tissue as a cysticercus larva resulting in severe complications. In the life cycle of the
large fish tapeworm of humans, the eggs must reach water where a larval stage
(coracidium) emerges and is swallowed by a small fresh-water crustacean called a
MD0151
2-34

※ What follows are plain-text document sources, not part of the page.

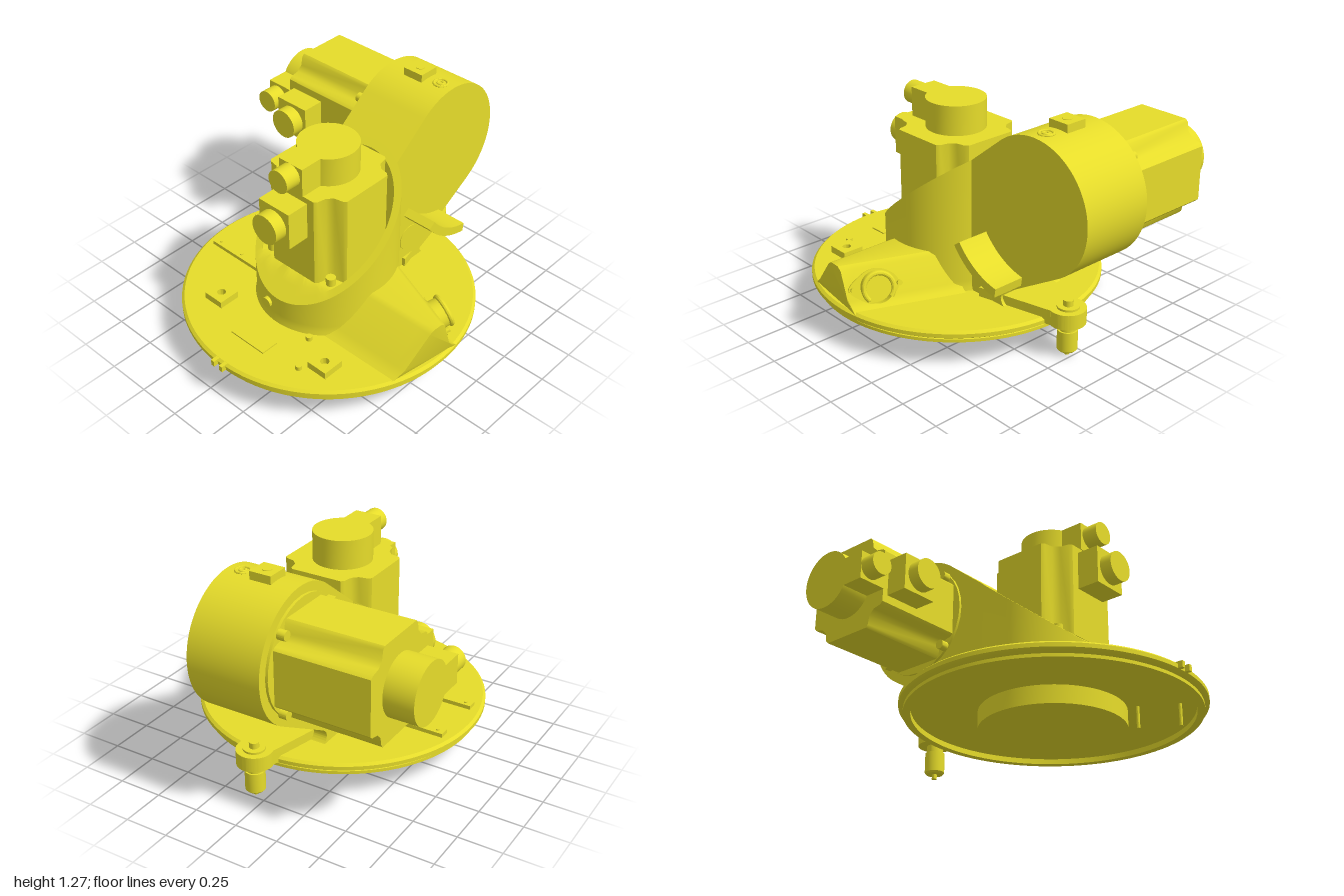
import * as THREE from 'three';
import { toCreasedNormals } from 'three/addons/utils/BufferGeometryUtils.js';

const mat = new THREE.MeshStandardMaterial({ color: 0xe6dc2a, side: THREE.DoubleSide });
const CX = -0.17, CZ = 0.07;                      // tower and base axis
const slope = x => 0.39 + 0.8 * (x + 0.56);       // slanted cut over tower and arm

function add(parent, name, geo, x = 0, y = 0, z = 0) {
  const m = new THREE.Mesh(toCreasedNormals(geo, 0.6), mat);
  m.name = name;
  m.position.set(x, y, z);
  parent.add(m);
  return m;
}
const box = (w, h, d) => new THREE.BoxGeometry(w, h, d);
const cyl = (r, h, n = 32) => new THREE.CylinderGeometry(r, r, h, n);
const cylX = (r, h) => cyl(r, h).rotateZ(Math.PI / 2);
const cylZ = (r, h) => cyl(r, h).rotateX(Math.PI / 2);
const poly = pts => new THREE.Shape(pts.map(p => new THREE.Vector2(...p)));
const extrude = (shape, depth, steps = 1) =>
  new THREE.ExtrudeGeometry(shape, { depth, steps, bevelEnabled: false, curveSegments: 40 });
const lathe = (pts, n = 96) => new THREE.LatheGeometry(pts.map(p => new THREE.Vector2(...p)), n);

function moveVertices(geo, rule) {
  const p = geo.attributes.position, v = new THREE.Vector3();
  for (let i = 0; i < p.count; i++) {
    v.fromBufferAttribute(p, i);
    rule(v);
    p.setXYZ(i, v.x, v.y, v.z);
  }
  return geo;
}

// Servo motor standing on y = 0, plugs towards -x
function createMotor(name) {
  const g = new THREE.Group();
  g.name = name;
  const corner = [[0.27, 0.15], [0.255, 0.165], [0.205, 0.175], [0.175, 0.205], [0.165, 0.255], [0.15, 0.27]];
  const pts = [];
  for (let q = 0; q < 4; q++) {
    const c = Math.round(Math.cos(q * Math.PI / 2)), s = Math.round(Math.sin(q * Math.PI / 2));
    corner.forEach(([x, y]) => pts.push([x * c - y * s, x * s + y * c]));
  }
  add(g, 'motorBody', extrude(poly(pts), 0.53).rotateX(-Math.PI / 2));
  add(g, 'motorCap', cyl(0.165, 0.165, 48), 0, 0.6125, 0);
  add(g, 'capExtension', box(0.275, 0.165, 0.16), -0.1375, 0.6125, 0);
  add(g, 'upperPlug', cylX(0.065, 0.1), -0.315, 0.63, 0);
  add(g, 'plugBox', box(0.14, 0.215, 0.21), -0.33, 0.39, 0);
  add(g, 'lowerPlug', cylX(0.085, 0.08), -0.43, 0.39, 0);
  for (const x of [-0.215, 0.215]) for (const z of [-0.215, 0.215])
    add(g, 'motorScrew', cyl(0.027, 0.045, 20), x, 0.0225, z);
  return g;
}

function createBase(g) {
  add(g, 'baseDisc', lathe([[0, 0.18], [0.75, 0.18], [0.75, 0.15], [0.79, 0.15], [0.79, 0.168], [0.77, 0.176],
    [0.8, 0.18], [0.815, 0.19], [0.815, 0.212], [0.8, 0.225], [0, 0.225]]), CX + 0.01, 0, CZ);
  add(g, 'lowerBoss', cyl(0.395, 0.11, 72), CX + 0.02, 0.135, CZ + 0.005);

  // Drilled square pads
  for (const z of [-0.29, 0.49]) {
    const s = poly([[-0.063, -0.063], [0.063, -0.063], [0.063, 0.063], [-0.063, 0.063]]);
    s.holes.push(new THREE.Path().absarc(0, 0, 0.024, 0, Math.PI * 2));
    add(g, 'squarePad', extrude(s, 0.045).rotateX(-Math.PI / 2), -0.635, 0.22, z);
  }
  // Rails with two screws each
  for (const x of [-0.325, 0.013]) {
    add(g, 'rail', box(0.057, 0.025, 0.38), x, 0.235, -0.48);
    for (const z of [-0.63, -0.46]) add(g, 'railScrew', cyl(0.01, 0.008, 12), x, 0.25, z);
  }
  add(g, 'blankPlate', box(0.105, 0.01, 0.24), -0.735, 0.228, 0.07);
  for (const z of [0.035, 0.095]) add(g, 'rimPointer', box(0.05, 0.035, 0.022), -0.975, 0.207, z);
  for (const [x, z] of [[-0.735, 0.4], [-0.545, 0.29]]) {
    add(g, 'guidePin', cyl(0.009, 0.18, 12), x, 0.15, z);
    add(g, 'pinHead', cyl(0.018, 0.03, 16), x, 0.235, z);
  }

  // Stop lug with its post
  const lug = new THREE.Shape();
  lug.moveTo(0.25, -0.2);
  lug.lineTo(0.68, -0.096);
  lug.absarc(0.71, 0, 0.1, -1.87, 1.87, false);
  lug.lineTo(0.25, 0.2);
  add(g, 'stopLug', extrude(lug, 0.085).rotateX(-Math.PI / 2), 0, 0.193, 0.075);
  add(g, 'stopPost', lathe([[0, 0], [0.014, 0], [0.014, 0.027], [0.046, 0.027], [0.055, 0.037], [0.055, 0.15],
    [0.046, 0.15], [0.046, 0.2], [0, 0.2]], 32), 0.715, 0, 0.075);
  add(g, 'stopPinCollar', cyl(0.06, 0.014), 0.715, 0.283, 0.075);
  add(g, 'stopPinHead', cyl(0.027, 0.05, 24), 0.715, 0.298, 0.075);
}

function createTower(g) {
  // Cup cut off by the slanted plane, with a raised floor
  const cup = lathe([[0.405, 0.2], [0.392, 0.245], [0.39, 0.28], [0.39, 2], [0.35, 2], [0.35, 0.5],
    [0.31, 0.5], [0.26, 0.5], [0.2, 0.5], [0.1, 0.5], [0, 0.5]]);
  moveVertices(cup, v => { v.y = Math.min(v.y, slope(v.x + CX)); });
  add(g, 'tower', cup, CX, 0, CZ);
  add(g, 'towerScrew', cylX(0.03, 0.04), -0.555, 0.325, 0.0);

  const motor = createMotor('towerMotor');
  motor.position.set(-0.155, 0.5, 0.07);
  g.add(motor);

  // Cable housing: shrinks to the disc edge, right wall leans inwards
  const s = poly([[-0.5, 0.21], [-0.45, 0.235], [-0.41, 0.265], [-0.26, 0.435], [-0.23, 0.45], [-0.01, 0.45],
    [0.015, 0.43], [0.065, 0.27], [0.09, 0.24], [0.13, 0.21]]);
  const housing = moveVertices(extrude(s, 1, 8), v => {
    const reach = CZ + Math.sqrt(0.805 ** 2 - (Math.min(v.x, -0.16) + 0.16) ** 2);
    v.z = 0.3 + v.z * (reach - 0.3);
    if (v.x > -0.1) v.x -= 0.4 * (v.z - 0.465);
  });
  add(g, 'cableHousing', housing);

  // Cable gland on the leaning wall
  const gland = new THREE.Group();
  gland.name = 'cableGland';
  gland.position.set(-0.065, 0.325, 0.72);
  gland.lookAt(0.82, 0.62, 1.07);
  const plate = new THREE.Shape();
  plate.moveTo(-0.15, 0);
  plate.quadraticCurveTo(-0.14, -0.03, -0.09, -0.06);
  plate.quadraticCurveTo(0, -0.13, 0.09, -0.06);
  plate.quadraticCurveTo(0.16, 0, 0.09, 0.06);
  plate.quadraticCurveTo(0, 0.13, -0.09, 0.06);
  plate.quadraticCurveTo(-0.14, 0.03, -0.15, 0);
  add(gland, 'glandPlate', extrude(plate, 0.03), 0, 0, -0.01);
  add(gland, 'glandCollar', new THREE.CylinderGeometry(0.08, 0.085, 0.07, 40, 1, true).rotateX(Math.PI / 2), 0, 0, 0.05);
  add(gland, 'glandRing', new THREE.TorusGeometry(0.08, 0.014, 10, 40, 4.6).rotateZ(-0.7), 0, 0, 0.08);
  for (const x of [-0.125, 0.125]) add(gland, 'glandScrew', cylZ(0.014, 0.03), x, 0, 0.025);
  g.add(gland);
}

function createArm(g) {
  const hx = 0.62, hy = 0.86, R = 0.37;
  // Arm and drum in one outline; the inner end follows the tower wall
  const s = new THREE.Shape();
  s.moveTo(0.1, 0.2);
  s.lineTo(0.45, 0.2);
  s.quadraticCurveTo(0.36, 0.265, 0.43, 0.315);
  s.absarc(hx, hy, R, -1.03, 2.244, false);
  s.lineTo(0.1, slope(0.1));
  const arm = extrude(s, 0.425, 10);
  arm.translate(0, 0, -0.17);
  moveVertices(arm, v => {
    if (v.x > 0.11) return;
    v.x = CX + Math.sqrt(0.37 ** 2 - (v.z - CZ) ** 2);
    if (v.y > 0.3) v.y = slope(v.x);
  });
  add(g, 'arm', arm);
  add(g, 'motorSeat', cylZ(0.32, 0.03), hx, hy, -0.17);
  for (const z of [-0.17, 0.255]) add(g, 'armPlug', cylZ(0.077, 0.008), 0.3, 0.4, z);

  // Curved stop concentric with the drum
  const a = 3.78, b = 4.56;
  const stop = new THREE.Shape();
  stop.absarc(0, 0, 0.465, a, b, false);
  stop.absarc(0, 0, 0.415, b, a, true);
  add(g, 'curvedStop', extrude(stop, 0.2), hx, hy, 0.24);

  // Pad and eye bolt on the crown
  add(g, 'crownPad', box(0.125, 0.05, 0.125), hx, 1.245, 0.025);
  add(g, 'crownHole', cyl(0.025, 0.004, 24), hx, 1.271, 0.025);
  for (const r of [0.038, 0.016])
    add(g, 'crownRing', new THREE.TorusGeometry(r, 0.007, 8, 28).rotateX(Math.PI / 2), hx, 1.23, 0.17);

  const motor = createMotor('armMotor');
  motor.rotation.x = -Math.PI / 2;
  motor.position.set(hx, 0.855, -0.185);
  g.add(motor);
}

export function createModel() {
  const g = new THREE.Group();
  g.name = 'robotShoulder';
  createBase(g);
  createTower(g);
  createArm(g);
  return g;
}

Medical News
Antibodies to brain proteins may trigger psychosis
Antibodies defend the body against bacterial, viral, and other invaders....
medicalxpress.com
Community nurses urged to highlight dangers of female genital mutilation
In their trusted professional capacity, community nurses are well placed...
medicalxpress.com
Women unaware of specialist phone services in late pregnancy
Researchers in England have found women are accessing advice via...
medicalxpress.com
Biomarker for fatty liver disease
40 percent of people in the EU suffer from non-alcoholic...
medicalxpress.com
Study to examine computer-based decision aids to help in lupus therapy
Researchers at the University of Alabama at Birmingham are enrolling...
medicalxpress.com
Elevated childhood weight may increase susceptibility to eating disorders
What causes people to develop eating disorders?...
medicalxpress.com
Largest genome-wide study reveals genes driving obesity
In obesity, some people store fat evenly throughout the body...
medicalxpress.com
New drug resistance mechanism has implications for breast, ovarian cancer treatment
Research to understand why hereditary cancers develop resistance to a...
medicalxpress.com
Smoking when pregnant increases cancer risk for daughters
A new study has found women who smoke when pregnant...
medicalxpress.com
Study shows longer-term cytomegalovirus treatment effective for symptomatic babies
Babies treated for symptomatic cytomegalovirus (CMV) infection for six months,...
medicalxpress.com
Daylight saving time's 'spring forward' can cause problems, expert says
Daylight saving time begins at 2:00 a.m. Sunday—and while you'll...
medicalxpress.com
Family interventions reduce smoking rates in children and adolescents
A global review by Canada's University of Calgary and QUT...
medicalxpress.com
Study shows benefits of fluoride to children
A study showing that tooth decay in Logan-Beaudesert children has...
medicalxpress.com
Students throw away less food with new healthier school lunches
After the U.S. Department of Agriculture's healthier school meal standards...
medicalxpress.com
Stigma of mental illness in India linked to poverty
The stigma surrounding people with severe mental illness in India...
medicalxpress.com
Dental students warn about hidden sugar in energy drinks and snacks
A team of dental students from Plymouth University Peninsula Schools...
medicalxpress.com
Australia leads world in skin cancer incidence but lacks reporting
Research published this week in the Australasian Journal of Dermatology...
medicalxpress.com
Sun damage causes genetic changes that predispose children and adolescents to melanoma
The St. Jude Children's Research Hospital—Washington University Pediatric Cancer Genome...
medicalxpress.com
US must respond to global health outbreaks, say bioethicists
Last summer, West Africa fell into the grip of a...
medicalxpress.com
Brain structure varies depending on how trusting people are of others, study shows
A recent study from the University of Georgia shows differences...
medicalxpress.com
 


Privacy Statement - Copyright Information. - Contact Us

comments powered by Disqus

Integrated Publishing, Inc.
9438 US Hwy 19N #311 Port Richey, FL 34668

Phone For Parts Inquiries: (727) 755-3260
Google +